Seriously, it’s potent stuff.
Education is the key to ending extreme poverty--seriously.
I know what you’re saying. This statement gets made all the time. Basically anyone trying to convince someone about solving something says that the key to ending X is Y. Like the “key” to sustainable cities is public infrastructure or the “key” to a pollution free world is solar power (ok, both are good ideas but whether they’re the “key” is highly debatable).
But when I say that education is the key to ending extreme poverty, I am not just re-using a cliché.
Education can change people, communities, entire nations and the future of humanity.
Historically, the enlightenment unleashed a wave of development that changed the direction of humanity. In modern times it has helped end hate and social divides.
But those achievements are largely immeasurable, and can be traced to a variety of factors. To say education is the key to ending poverty, tangible, measurable benefits are in order. So I went to the great folks at the Global Partnership for Education to see what they had to say:
Education increases a person’s income
Studies show that for each year of schooling, girls can increase their lifetime earnings 10-20%. (And if you want that fact gender neutral, the overall benefit is still about 10%).
Education saves lives
Each year extra of a mother’s education reduces infant mortality by 5 to 10%.
Education makes children healthier
A child with a mother who can read is 50% more likely to live past their 5th birthday.
Education builds peace
For every 10% a region is above the average education level, the risk of war and conflict is reduced by about 3%.
Education feeds people
Investing in girls education particularly has the potential to boost food production in Sub-Saharan Africa by about 25%.
Education makes everyone wealthier
Seriously. Each additional year of school given to children in a nation raises average annual domestic product (GDP) growth by 0.37%. That may not seem like a lot, but in real terms that could mean billions of dollars.

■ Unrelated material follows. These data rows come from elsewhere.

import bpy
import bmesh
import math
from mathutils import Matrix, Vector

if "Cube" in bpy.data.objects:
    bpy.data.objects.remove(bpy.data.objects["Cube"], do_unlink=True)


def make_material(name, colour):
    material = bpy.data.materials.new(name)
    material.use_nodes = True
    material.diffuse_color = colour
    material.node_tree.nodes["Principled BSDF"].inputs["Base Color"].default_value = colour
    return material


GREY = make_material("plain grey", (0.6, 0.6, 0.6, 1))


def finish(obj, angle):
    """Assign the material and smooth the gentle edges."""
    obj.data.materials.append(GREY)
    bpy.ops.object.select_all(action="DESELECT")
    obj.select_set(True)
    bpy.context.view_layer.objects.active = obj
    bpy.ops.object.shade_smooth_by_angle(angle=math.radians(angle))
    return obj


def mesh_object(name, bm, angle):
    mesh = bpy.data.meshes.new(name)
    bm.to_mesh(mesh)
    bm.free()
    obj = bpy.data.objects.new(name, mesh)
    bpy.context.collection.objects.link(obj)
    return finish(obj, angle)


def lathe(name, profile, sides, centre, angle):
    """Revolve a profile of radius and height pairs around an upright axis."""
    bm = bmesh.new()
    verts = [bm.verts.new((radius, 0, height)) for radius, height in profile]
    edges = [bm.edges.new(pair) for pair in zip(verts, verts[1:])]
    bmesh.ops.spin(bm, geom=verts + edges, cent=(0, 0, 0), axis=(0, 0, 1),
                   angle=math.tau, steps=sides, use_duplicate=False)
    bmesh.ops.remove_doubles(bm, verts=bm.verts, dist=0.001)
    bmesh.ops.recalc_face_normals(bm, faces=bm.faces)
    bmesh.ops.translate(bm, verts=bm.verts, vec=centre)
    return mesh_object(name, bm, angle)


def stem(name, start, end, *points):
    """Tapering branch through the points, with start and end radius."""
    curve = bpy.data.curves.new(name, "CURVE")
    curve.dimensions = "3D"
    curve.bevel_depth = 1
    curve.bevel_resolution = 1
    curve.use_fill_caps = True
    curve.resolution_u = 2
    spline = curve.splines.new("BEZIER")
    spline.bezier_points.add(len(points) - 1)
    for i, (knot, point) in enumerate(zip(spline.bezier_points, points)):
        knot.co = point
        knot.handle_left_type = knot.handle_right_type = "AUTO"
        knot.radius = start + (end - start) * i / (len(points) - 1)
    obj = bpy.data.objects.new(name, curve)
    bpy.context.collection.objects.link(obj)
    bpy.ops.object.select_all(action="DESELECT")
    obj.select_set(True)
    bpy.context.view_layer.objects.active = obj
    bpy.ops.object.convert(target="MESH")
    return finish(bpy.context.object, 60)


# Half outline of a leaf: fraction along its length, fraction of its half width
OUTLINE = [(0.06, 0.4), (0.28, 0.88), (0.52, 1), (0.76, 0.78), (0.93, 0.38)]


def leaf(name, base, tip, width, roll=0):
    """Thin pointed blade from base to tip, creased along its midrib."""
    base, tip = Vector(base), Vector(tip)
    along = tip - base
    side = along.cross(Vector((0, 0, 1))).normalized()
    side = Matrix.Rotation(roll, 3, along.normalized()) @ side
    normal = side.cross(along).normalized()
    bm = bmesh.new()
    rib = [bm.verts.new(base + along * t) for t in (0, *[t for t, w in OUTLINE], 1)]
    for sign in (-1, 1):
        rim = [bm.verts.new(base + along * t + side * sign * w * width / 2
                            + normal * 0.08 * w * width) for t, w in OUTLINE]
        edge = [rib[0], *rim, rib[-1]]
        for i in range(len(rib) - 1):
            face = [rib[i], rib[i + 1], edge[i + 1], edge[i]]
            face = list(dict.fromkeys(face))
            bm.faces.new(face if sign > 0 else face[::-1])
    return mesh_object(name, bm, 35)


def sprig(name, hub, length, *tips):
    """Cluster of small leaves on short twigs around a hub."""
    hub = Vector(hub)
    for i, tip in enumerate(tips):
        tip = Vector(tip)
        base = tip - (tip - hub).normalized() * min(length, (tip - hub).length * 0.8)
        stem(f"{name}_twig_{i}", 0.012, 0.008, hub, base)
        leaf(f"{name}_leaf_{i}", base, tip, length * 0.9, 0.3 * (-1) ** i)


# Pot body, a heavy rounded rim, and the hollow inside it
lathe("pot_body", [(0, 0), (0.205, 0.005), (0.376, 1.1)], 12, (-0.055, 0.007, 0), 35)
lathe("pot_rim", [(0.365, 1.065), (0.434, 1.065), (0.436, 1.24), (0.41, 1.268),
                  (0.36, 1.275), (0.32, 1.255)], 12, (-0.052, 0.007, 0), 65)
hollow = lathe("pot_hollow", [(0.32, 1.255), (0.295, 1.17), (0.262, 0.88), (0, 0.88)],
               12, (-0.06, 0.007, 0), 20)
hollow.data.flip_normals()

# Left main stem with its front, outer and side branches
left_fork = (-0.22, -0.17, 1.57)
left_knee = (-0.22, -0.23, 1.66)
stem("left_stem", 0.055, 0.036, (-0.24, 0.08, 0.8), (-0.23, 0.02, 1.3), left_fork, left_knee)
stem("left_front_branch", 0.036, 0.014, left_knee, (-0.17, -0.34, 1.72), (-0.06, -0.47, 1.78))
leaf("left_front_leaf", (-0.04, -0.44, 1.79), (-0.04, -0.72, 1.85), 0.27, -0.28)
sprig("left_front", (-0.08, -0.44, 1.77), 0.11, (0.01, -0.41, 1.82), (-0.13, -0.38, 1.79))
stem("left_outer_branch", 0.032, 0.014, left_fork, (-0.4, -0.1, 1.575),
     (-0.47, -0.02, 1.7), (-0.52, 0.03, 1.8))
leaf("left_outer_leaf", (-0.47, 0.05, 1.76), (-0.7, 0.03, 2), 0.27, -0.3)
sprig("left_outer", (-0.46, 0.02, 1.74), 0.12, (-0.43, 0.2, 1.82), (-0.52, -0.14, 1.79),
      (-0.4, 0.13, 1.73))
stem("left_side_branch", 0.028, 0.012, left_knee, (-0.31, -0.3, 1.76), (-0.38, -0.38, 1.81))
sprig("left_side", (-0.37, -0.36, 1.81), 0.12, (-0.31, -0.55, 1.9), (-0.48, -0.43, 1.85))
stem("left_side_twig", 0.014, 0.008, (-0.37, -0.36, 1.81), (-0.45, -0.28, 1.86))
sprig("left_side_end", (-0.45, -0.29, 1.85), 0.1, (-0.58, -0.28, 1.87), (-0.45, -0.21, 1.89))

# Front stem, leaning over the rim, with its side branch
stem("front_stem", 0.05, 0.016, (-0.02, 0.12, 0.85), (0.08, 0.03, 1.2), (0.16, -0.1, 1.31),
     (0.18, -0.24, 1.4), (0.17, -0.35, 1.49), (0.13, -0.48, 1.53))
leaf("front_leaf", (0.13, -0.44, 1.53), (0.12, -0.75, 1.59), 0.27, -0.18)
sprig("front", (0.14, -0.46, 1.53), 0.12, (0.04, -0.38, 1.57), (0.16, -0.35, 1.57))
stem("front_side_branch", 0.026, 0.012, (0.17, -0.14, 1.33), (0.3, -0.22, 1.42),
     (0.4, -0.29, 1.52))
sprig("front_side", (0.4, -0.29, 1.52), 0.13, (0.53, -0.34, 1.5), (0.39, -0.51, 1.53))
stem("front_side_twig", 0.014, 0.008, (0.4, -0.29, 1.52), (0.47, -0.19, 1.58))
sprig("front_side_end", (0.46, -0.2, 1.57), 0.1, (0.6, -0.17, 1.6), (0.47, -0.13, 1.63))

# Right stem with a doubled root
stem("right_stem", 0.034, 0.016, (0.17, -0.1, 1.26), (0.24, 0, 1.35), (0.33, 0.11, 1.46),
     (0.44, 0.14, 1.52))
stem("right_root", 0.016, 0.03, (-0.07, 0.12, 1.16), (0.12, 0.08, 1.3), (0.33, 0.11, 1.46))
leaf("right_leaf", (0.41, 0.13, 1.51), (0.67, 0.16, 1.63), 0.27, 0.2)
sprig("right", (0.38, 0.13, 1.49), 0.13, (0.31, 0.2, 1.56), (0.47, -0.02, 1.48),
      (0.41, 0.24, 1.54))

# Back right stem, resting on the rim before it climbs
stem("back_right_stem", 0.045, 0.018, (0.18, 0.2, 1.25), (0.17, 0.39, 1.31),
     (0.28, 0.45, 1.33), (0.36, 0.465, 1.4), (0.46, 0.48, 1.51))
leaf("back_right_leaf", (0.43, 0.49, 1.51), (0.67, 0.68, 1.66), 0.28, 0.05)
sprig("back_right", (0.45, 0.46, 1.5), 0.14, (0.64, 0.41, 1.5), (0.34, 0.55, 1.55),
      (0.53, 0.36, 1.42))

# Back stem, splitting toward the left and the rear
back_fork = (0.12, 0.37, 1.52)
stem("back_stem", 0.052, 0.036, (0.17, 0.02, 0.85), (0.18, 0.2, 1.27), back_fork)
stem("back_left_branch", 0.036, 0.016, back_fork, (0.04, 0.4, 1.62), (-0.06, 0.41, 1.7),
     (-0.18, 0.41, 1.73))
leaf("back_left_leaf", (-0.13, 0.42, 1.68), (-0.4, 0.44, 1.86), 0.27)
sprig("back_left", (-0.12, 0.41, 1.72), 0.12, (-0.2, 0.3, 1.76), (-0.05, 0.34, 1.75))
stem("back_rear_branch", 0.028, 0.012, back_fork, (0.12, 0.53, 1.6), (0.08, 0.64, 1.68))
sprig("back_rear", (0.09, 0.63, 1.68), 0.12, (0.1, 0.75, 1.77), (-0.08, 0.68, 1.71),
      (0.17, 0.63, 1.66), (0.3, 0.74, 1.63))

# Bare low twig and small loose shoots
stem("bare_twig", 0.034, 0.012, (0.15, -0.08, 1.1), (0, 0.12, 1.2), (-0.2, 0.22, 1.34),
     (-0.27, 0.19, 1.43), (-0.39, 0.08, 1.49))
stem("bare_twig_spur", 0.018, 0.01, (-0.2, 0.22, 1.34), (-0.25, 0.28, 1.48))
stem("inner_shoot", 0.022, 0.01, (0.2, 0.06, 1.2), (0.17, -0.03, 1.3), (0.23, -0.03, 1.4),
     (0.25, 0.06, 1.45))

Put in those terms, it’s a little easier to see how important this is.
Reading (which requires education) reduces poverty
Studies show that if all students in low-income countries left school with basic reading skills, 171 million people could be lifted out of poverty. Just by teaching them to read! (You know, that thing you’re doing right now)
So there’s the facts. Education does truly do it all. In the realm of development, there is nothing else that has as many short and long term benefits as increasing education for all. Now that you’ve been educated on the value of education, it’s time to deliver that education to those who need it around the world.